Saved entries:
#####

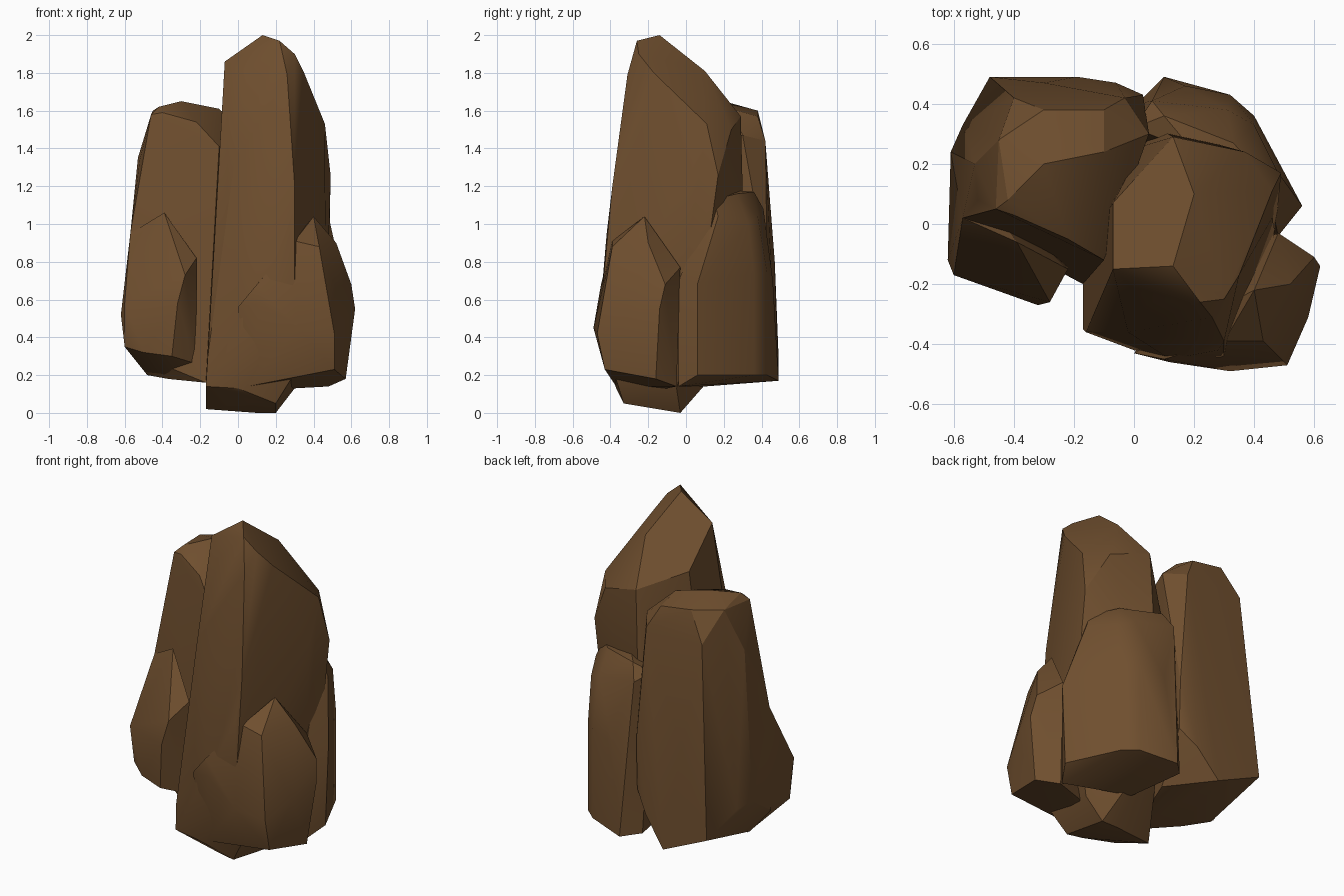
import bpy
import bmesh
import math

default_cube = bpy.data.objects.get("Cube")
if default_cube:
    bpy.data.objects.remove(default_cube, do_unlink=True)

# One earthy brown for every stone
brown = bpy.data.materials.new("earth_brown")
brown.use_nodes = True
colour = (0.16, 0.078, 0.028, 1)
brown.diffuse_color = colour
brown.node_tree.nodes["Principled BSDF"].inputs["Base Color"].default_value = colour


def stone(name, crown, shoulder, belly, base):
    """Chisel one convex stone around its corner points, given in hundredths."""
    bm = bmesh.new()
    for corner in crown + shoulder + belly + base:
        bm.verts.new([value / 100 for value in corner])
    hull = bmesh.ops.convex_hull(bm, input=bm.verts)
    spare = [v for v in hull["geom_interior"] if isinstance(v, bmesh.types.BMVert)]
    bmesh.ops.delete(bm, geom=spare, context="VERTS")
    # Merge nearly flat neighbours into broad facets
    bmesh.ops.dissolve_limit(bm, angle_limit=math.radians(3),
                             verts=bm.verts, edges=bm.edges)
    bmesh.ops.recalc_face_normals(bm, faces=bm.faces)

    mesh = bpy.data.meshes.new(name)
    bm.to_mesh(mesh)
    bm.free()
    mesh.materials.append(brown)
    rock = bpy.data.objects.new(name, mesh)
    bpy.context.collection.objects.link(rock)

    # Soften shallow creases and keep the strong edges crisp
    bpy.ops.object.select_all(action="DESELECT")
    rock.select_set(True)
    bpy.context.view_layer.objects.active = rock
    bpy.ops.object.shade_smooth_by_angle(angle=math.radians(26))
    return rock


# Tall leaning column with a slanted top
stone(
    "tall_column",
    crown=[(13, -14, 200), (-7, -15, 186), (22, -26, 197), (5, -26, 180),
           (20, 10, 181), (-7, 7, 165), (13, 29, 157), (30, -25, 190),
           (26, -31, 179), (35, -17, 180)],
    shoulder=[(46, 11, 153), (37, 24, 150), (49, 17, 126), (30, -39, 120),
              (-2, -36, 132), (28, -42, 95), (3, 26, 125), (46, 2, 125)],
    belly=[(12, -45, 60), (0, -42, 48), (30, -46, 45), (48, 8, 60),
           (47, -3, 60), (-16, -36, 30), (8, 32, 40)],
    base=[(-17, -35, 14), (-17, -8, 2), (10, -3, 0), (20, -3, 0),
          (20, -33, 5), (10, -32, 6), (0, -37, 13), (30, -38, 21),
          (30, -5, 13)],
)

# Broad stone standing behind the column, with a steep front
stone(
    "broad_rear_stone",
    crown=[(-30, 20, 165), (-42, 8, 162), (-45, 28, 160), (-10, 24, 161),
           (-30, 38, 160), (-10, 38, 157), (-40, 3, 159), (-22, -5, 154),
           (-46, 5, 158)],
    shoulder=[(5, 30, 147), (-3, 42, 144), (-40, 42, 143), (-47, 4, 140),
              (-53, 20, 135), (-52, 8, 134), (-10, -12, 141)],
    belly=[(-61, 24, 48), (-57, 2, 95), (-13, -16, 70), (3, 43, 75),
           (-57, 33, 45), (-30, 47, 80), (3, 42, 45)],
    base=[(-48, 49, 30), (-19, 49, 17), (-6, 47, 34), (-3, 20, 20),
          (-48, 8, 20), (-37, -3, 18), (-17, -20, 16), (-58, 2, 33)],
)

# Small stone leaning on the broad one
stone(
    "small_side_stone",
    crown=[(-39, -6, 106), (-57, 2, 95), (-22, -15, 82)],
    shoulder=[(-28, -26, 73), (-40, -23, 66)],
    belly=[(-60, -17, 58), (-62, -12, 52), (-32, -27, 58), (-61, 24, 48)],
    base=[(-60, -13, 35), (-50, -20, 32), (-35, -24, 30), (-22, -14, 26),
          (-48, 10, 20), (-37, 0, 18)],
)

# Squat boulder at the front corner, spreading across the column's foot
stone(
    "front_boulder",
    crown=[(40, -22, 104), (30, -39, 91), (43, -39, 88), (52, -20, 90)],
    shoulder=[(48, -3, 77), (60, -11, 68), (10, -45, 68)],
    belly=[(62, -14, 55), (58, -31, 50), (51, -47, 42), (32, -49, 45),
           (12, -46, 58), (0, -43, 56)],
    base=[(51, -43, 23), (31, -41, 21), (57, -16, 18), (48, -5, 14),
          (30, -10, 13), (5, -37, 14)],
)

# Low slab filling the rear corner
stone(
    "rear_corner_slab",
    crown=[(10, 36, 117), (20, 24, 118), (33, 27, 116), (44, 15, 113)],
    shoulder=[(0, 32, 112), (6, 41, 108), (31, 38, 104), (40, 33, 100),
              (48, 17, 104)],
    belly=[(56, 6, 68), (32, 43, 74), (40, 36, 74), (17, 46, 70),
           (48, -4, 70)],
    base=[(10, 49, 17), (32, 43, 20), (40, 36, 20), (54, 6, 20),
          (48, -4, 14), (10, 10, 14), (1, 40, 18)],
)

#####

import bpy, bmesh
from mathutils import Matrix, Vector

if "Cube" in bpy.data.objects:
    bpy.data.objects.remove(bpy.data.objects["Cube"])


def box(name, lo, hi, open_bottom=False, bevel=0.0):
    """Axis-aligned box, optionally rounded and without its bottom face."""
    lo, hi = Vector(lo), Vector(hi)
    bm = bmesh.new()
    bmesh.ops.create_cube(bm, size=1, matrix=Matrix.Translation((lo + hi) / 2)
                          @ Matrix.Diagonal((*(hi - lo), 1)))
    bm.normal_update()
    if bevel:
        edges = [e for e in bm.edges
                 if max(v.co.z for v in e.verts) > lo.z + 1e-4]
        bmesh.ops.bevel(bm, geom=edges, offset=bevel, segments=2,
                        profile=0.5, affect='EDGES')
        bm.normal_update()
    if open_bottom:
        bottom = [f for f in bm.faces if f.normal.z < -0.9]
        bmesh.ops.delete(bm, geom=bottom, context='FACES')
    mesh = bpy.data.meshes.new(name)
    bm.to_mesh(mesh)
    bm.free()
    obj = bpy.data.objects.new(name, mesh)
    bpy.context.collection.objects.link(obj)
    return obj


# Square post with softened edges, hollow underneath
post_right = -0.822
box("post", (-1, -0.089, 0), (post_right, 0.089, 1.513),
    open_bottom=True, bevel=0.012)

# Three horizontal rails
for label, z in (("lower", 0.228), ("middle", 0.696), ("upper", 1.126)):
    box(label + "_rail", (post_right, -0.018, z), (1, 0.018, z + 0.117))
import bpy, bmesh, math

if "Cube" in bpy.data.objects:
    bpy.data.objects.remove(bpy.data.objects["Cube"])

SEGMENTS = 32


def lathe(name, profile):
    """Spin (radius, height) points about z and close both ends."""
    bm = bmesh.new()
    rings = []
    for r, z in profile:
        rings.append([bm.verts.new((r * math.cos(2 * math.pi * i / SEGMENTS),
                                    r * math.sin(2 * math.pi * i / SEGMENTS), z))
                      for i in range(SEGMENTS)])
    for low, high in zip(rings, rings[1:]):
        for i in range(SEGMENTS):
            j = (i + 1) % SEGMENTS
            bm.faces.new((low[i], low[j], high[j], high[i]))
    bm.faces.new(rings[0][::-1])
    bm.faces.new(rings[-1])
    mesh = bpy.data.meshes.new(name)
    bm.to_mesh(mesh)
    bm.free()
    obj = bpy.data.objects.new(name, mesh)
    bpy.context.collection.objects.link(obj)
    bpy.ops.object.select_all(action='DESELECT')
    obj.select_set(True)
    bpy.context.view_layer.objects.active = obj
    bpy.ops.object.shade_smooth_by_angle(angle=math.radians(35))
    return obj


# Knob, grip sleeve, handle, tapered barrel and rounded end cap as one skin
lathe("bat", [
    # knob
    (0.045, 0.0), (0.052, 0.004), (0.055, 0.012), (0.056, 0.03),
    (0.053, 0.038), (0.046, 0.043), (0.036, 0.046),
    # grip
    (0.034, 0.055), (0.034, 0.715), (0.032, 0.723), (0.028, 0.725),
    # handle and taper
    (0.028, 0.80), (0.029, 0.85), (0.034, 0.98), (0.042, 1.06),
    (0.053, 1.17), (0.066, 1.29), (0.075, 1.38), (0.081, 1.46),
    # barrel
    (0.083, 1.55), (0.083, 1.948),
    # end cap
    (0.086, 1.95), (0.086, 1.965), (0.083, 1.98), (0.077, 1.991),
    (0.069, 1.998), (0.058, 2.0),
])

#####

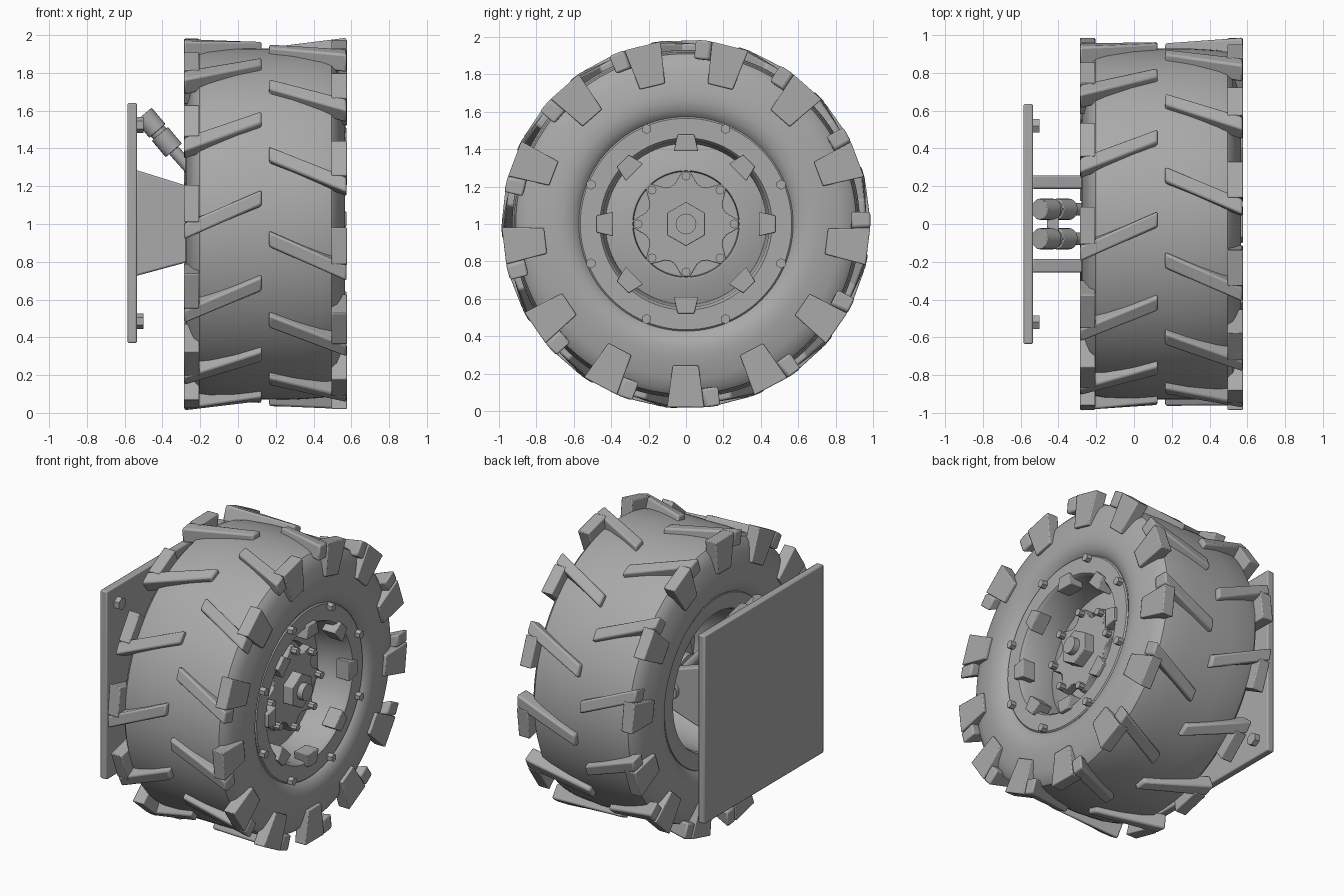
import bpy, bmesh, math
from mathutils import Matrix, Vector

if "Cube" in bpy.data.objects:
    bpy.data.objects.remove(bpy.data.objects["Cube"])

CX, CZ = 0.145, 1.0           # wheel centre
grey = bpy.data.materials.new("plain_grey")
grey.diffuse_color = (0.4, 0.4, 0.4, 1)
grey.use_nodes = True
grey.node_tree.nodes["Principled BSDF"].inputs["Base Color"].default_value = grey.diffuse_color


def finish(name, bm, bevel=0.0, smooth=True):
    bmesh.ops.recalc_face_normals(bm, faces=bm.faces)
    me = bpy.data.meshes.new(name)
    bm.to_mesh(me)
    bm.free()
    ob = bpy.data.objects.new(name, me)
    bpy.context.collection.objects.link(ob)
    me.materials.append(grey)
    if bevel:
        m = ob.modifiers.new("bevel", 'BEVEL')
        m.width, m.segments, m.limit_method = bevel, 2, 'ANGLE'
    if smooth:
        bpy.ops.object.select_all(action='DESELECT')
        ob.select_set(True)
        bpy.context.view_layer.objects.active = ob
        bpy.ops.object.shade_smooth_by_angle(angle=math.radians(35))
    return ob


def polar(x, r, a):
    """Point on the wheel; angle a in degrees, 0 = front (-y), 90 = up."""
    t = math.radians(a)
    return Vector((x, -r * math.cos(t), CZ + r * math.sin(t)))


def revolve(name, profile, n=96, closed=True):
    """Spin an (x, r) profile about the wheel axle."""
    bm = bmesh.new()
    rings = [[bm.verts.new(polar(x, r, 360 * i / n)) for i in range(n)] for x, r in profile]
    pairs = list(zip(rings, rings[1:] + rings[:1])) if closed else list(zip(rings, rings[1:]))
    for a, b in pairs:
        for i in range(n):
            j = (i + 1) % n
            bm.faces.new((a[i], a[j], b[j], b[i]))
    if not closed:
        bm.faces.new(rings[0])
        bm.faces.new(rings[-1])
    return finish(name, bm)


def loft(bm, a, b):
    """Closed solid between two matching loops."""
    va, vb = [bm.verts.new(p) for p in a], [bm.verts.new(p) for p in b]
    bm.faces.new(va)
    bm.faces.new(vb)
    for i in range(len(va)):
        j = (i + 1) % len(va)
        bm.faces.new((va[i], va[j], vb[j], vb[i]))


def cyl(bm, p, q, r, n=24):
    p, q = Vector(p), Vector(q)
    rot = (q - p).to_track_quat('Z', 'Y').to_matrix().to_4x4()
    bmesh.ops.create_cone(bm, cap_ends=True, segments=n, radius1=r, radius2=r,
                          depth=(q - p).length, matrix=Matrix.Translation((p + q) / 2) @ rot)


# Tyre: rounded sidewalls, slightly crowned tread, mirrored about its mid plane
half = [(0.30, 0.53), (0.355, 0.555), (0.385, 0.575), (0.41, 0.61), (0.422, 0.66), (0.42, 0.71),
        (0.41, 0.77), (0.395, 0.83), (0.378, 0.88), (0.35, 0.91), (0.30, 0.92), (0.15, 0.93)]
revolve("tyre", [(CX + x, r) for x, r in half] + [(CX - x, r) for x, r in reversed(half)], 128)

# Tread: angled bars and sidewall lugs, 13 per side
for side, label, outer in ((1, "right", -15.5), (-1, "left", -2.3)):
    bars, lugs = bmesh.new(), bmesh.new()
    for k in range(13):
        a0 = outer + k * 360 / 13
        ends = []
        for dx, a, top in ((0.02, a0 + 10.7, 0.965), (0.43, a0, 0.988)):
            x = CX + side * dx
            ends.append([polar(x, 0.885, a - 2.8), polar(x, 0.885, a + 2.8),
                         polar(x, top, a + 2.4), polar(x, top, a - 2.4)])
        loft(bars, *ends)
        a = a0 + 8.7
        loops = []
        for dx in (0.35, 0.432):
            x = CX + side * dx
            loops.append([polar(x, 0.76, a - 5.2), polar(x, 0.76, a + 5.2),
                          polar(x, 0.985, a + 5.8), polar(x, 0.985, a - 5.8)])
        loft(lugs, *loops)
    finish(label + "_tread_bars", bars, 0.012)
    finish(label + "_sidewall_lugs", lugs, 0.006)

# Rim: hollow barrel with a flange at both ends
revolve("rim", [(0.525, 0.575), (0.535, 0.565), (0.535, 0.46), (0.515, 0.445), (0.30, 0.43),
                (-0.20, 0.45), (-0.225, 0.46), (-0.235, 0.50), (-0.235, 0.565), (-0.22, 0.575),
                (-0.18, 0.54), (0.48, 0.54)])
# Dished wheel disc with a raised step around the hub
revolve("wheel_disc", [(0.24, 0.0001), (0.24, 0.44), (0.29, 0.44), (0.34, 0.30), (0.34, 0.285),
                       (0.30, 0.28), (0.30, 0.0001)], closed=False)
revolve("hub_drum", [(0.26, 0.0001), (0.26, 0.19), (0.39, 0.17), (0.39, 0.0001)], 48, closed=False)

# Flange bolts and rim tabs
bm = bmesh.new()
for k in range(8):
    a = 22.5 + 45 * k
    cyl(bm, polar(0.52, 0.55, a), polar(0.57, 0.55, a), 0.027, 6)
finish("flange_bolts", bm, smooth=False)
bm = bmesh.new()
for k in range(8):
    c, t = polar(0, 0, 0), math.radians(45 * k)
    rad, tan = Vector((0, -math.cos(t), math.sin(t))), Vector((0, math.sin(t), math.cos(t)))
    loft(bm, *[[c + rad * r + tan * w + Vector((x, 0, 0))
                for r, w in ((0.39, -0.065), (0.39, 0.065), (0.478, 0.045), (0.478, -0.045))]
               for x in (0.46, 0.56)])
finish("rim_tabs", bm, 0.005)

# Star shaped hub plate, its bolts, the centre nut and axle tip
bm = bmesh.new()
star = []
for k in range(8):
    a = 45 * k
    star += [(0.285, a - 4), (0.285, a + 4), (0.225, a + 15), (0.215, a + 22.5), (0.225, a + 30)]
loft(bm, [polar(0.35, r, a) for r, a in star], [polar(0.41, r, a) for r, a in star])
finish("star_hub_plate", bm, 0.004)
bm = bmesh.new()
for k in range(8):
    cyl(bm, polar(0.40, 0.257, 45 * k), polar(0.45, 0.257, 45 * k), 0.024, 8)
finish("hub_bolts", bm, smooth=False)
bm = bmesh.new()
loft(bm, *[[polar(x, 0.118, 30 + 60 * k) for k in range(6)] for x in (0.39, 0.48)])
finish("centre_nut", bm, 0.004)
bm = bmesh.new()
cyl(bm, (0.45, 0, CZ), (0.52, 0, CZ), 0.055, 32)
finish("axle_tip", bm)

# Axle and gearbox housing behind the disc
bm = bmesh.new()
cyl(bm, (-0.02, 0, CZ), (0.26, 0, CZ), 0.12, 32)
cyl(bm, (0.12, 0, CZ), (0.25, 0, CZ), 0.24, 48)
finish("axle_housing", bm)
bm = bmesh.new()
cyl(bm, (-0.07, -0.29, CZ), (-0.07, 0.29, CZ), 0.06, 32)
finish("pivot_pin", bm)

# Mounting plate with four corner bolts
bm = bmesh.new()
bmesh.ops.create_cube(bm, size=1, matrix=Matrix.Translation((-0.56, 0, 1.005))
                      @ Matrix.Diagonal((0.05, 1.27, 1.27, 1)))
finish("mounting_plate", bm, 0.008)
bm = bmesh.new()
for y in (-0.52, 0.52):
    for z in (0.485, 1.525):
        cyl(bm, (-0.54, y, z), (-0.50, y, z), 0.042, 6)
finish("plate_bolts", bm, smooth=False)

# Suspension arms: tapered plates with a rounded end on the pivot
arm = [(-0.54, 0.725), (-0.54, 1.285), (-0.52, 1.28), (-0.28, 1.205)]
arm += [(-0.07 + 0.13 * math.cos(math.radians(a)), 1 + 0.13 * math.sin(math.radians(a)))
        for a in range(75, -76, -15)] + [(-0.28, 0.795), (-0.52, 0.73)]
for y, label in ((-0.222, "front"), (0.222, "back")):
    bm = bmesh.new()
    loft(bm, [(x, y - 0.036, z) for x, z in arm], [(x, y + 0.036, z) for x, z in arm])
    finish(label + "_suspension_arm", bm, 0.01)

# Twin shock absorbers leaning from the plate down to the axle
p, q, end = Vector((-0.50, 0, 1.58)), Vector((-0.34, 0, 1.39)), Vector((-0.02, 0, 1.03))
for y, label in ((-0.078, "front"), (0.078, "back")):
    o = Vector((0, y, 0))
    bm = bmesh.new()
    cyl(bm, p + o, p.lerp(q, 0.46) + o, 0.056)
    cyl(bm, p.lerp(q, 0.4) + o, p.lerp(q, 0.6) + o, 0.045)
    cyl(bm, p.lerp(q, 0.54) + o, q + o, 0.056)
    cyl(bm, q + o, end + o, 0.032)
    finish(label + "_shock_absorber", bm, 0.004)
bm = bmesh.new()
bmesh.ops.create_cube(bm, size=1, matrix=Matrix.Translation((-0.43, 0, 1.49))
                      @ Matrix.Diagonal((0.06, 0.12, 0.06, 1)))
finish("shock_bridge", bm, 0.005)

#####

WORK ITEM:
Which lines of the entries above contain the word "range"? Copy each of them.

RESPONSE BELOW:
                      for i in range(SEGMENTS)])
        for i in range(SEGMENTS):
    rings = [[bm.verts.new(polar(x, r, 360 * i / n)) for i in range(n)] for x, r in profile]
        for i in range(n):
    for i in range(len(va)):
    for k in range(13):
for k in range(8):
for k in range(8):
for k in range(8):
for k in range(8):
loft(bm, *[[polar(x, 0.118, 30 + 60 * k) for k in range(6)] for x in (0.39, 0.48)])
        for a in range(75, -76, -15)] + [(-0.28, 0.795), (-0.52, 0.73)]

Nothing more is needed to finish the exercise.